▶ [Task objective]: The word to find is "sides". Copy each line of the material that contains it.

(Beginning of Extracted material)

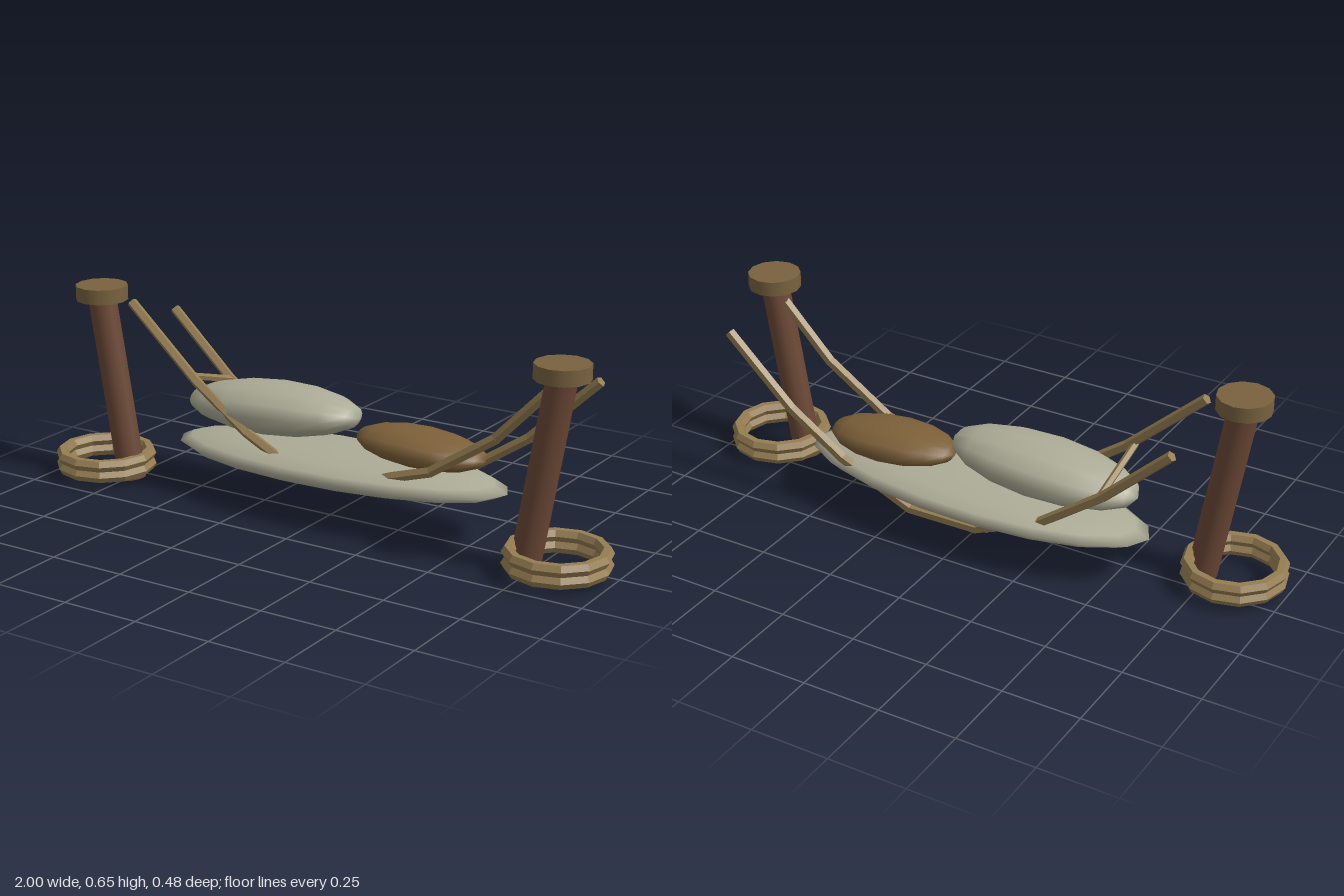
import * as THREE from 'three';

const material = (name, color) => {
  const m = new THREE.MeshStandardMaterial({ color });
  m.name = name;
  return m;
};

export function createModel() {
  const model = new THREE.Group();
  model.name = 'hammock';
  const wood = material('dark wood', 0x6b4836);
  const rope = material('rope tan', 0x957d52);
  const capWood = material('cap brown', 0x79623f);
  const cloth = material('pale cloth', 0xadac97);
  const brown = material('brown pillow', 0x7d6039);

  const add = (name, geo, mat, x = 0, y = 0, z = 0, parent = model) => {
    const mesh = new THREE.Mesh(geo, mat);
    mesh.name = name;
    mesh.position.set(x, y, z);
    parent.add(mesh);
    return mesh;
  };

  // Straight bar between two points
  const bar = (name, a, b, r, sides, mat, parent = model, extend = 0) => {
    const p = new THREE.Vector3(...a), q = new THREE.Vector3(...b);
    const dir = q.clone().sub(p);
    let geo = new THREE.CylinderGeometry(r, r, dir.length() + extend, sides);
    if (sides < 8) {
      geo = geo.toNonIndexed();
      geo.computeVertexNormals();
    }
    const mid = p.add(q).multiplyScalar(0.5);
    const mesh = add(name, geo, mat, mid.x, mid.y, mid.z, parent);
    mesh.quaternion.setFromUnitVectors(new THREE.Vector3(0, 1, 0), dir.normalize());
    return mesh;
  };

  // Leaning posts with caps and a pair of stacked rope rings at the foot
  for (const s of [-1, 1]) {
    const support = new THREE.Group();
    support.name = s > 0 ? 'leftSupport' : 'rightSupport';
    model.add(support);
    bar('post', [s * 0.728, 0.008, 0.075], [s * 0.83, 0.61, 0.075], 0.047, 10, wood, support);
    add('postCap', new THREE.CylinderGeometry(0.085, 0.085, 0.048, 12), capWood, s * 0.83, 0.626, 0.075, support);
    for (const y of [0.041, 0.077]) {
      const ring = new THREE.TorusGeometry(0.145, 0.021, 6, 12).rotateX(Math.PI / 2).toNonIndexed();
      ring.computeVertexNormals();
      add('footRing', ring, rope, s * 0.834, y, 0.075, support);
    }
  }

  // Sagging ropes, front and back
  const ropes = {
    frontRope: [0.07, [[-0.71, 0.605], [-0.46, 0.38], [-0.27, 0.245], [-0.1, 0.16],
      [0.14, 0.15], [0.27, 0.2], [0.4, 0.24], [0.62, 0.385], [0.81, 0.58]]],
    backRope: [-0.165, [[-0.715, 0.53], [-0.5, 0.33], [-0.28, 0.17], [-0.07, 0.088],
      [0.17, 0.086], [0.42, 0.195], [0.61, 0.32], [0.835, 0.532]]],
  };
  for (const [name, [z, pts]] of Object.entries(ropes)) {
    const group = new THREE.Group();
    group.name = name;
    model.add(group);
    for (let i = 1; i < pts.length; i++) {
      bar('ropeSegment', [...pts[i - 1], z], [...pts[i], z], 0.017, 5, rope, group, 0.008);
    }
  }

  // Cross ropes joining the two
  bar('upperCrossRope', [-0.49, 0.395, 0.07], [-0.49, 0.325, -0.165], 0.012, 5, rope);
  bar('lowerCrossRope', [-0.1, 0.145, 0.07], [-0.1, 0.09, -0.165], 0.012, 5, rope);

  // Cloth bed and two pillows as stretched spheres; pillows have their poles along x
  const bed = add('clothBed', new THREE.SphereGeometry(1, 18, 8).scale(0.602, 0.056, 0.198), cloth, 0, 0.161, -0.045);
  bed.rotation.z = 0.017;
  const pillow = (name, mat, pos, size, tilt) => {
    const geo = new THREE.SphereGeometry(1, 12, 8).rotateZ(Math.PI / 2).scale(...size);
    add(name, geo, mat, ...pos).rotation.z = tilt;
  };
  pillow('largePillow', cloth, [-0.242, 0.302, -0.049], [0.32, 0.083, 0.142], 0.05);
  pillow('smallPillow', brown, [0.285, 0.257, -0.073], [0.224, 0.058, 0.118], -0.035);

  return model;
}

(End of Extracted material)
(Beginning of Extracted material)

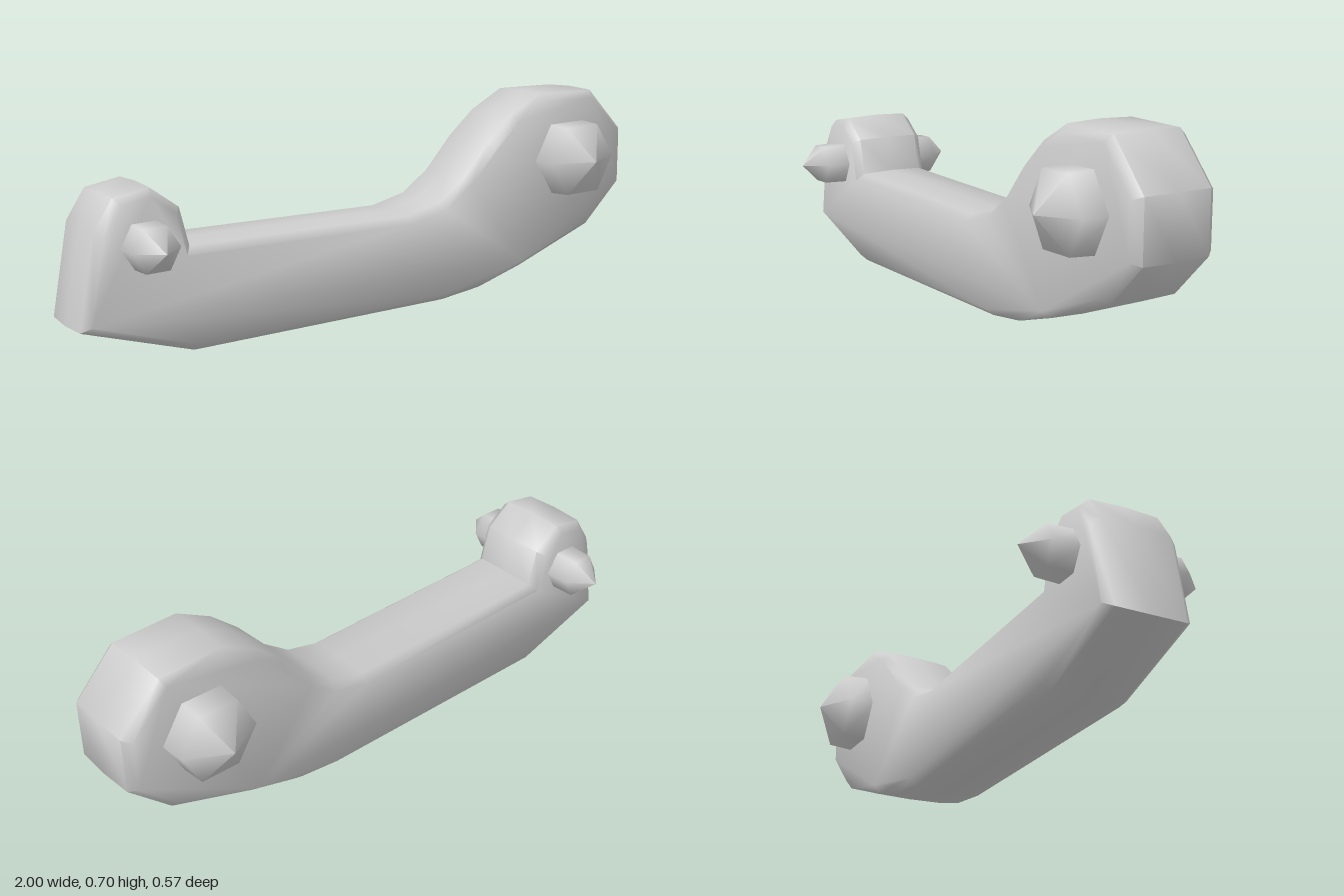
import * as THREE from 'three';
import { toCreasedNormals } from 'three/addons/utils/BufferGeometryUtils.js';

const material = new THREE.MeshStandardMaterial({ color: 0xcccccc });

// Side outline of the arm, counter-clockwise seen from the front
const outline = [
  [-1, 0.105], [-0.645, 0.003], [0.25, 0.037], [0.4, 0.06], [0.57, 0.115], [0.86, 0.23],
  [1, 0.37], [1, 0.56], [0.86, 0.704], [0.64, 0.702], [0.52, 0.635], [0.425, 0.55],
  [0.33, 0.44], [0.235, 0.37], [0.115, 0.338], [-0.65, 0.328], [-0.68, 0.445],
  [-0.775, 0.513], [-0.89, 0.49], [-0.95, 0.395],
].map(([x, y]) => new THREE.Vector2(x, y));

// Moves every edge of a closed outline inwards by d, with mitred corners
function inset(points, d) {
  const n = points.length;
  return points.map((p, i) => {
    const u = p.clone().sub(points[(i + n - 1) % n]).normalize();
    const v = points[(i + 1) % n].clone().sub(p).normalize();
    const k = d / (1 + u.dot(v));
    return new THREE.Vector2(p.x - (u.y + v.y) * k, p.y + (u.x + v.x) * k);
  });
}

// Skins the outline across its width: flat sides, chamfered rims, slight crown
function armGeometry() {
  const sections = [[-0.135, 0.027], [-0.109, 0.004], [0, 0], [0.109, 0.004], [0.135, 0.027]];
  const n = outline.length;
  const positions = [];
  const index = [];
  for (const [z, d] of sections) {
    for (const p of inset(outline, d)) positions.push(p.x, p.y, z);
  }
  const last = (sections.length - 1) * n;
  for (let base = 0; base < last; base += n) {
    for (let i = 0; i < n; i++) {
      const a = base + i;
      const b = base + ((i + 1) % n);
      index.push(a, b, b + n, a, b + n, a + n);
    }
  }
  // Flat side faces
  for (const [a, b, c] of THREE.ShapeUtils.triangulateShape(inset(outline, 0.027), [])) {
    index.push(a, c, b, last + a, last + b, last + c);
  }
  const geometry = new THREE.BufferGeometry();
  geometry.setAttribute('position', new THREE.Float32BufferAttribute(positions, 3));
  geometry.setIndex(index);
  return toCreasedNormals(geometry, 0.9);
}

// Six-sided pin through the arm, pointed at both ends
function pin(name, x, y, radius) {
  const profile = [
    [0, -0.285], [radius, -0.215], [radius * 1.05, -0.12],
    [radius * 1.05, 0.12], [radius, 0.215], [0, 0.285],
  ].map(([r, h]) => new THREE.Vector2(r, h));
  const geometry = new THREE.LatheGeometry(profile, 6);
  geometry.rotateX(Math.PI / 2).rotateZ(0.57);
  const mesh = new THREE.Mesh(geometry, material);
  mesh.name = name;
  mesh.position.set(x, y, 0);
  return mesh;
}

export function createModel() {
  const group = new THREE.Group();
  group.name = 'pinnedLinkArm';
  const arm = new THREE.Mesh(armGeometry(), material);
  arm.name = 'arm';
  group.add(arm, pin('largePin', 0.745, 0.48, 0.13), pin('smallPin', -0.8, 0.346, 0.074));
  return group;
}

(End of Extracted material)

▶ [Response below]:
  const bar = (name, a, b, r, sides, mat, parent = model, extend = 0) => {
    let geo = new THREE.CylinderGeometry(r, r, dir.length() + extend, sides);
    if (sides < 8) {
// Skins the outline across its width: flat sides, chamfered rims, slight crown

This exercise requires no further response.